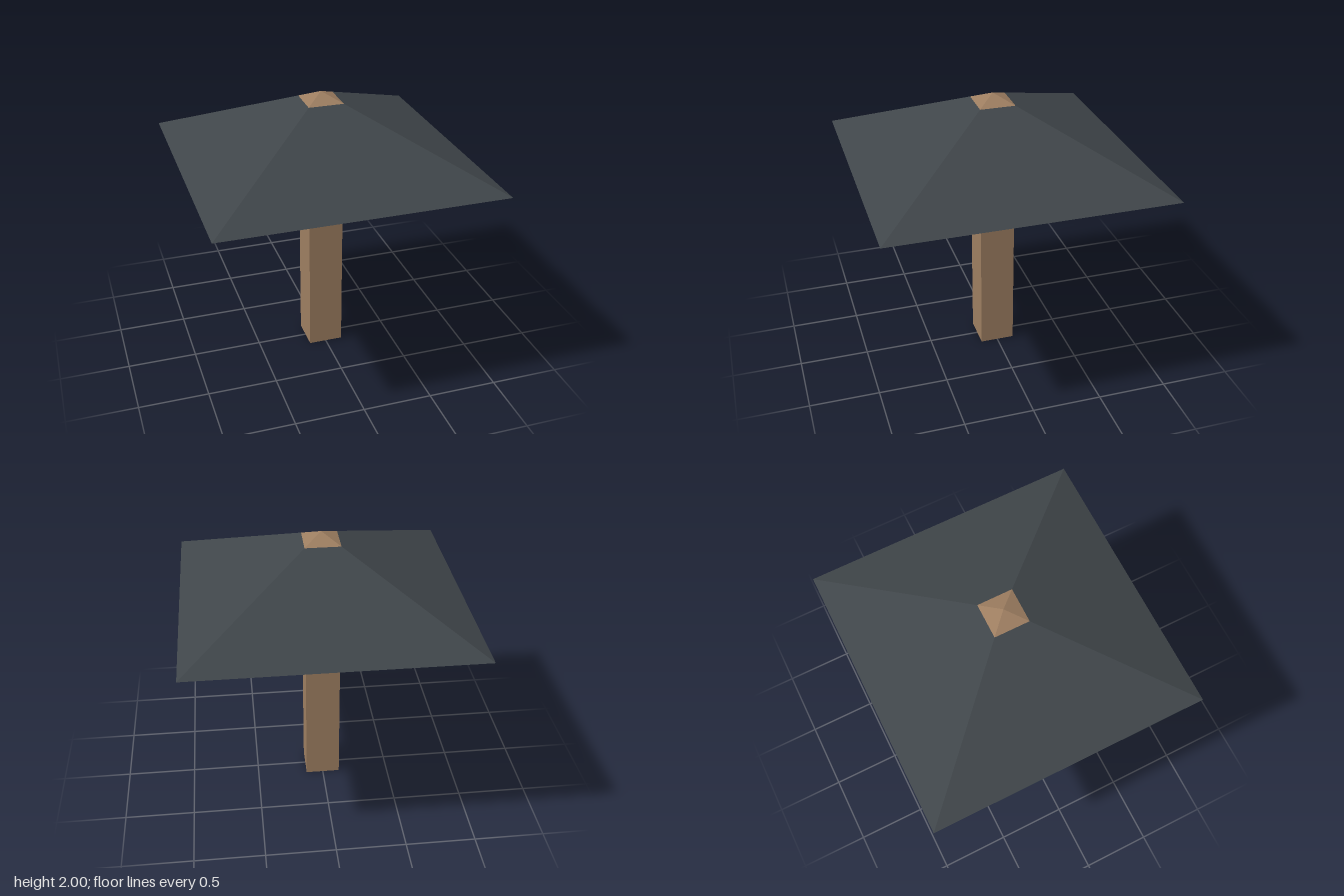
import * as THREE from 'three';

const wood = new THREE.MeshStandardMaterial({ color: 0x9c7d60 });
wood.name = 'wood';
const slate = new THREE.MeshStandardMaterial({ color: 0x3f4549 });
slate.name = 'slate';

// Square-plan solid from [half width, height] steps, with hard edges
function squareLathe(name, profile, material) {
  const points = profile.map(([half, y]) => new THREE.Vector2(half * Math.SQRT2, y));
  const geometry = new THREE.LatheGeometry(points, 4, Math.PI / 4).toNonIndexed();
  geometry.computeVertexNormals();
  const mesh = new THREE.Mesh(geometry, material);
  mesh.name = name;
  return mesh;
}

export function createModel() {
  const group = new THREE.Group();
  group.name = 'squareParasol';
  const half = 0.126;
  const slope = 0.5;

  // Post, its pointed tip flush with the roof slopes
  group.add(squareLathe('post', [
    [0, 0], [half, 0], [half, 2 - half * slope], [0, 2],
  ], wood));

  // Hollow roof: inner slopes, flat rim, outer slopes
  group.add(squareLathe('roof', [
    [half, 1.94 - half * slope], [0.88, 1.5], [1, 1.5], [half, 2 - half * slope],
  ], slate));

  return group;
}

• Work order:
Leaving out every line before the one with "geometry.computeVertexNormals();", print the rest of the listing above exactly, through its final line.

• Task output:
  geometry.computeVertexNormals();
  const mesh = new THREE.Mesh(geometry, material);
  mesh.name = name;
  return mesh;
}

export function createModel() {
  const group = new THREE.Group();
  group.name = 'squareParasol';
  const half = 0.126;
  const slope = 0.5;

  // Post, its pointed tip flush with the roof slopes
  group.add(squareLathe('post', [
    [0, 0], [half, 0], [half, 2 - half * slope], [0, 2],
  ], wood));

  // Hollow roof: inner slopes, flat rim, outer slopes
  group.add(squareLathe('roof', [
    [half, 1.94 - half * slope], [0.88, 1.5], [1, 1.5], [half, 2 - half * slope],
  ], slate));

  return group;
}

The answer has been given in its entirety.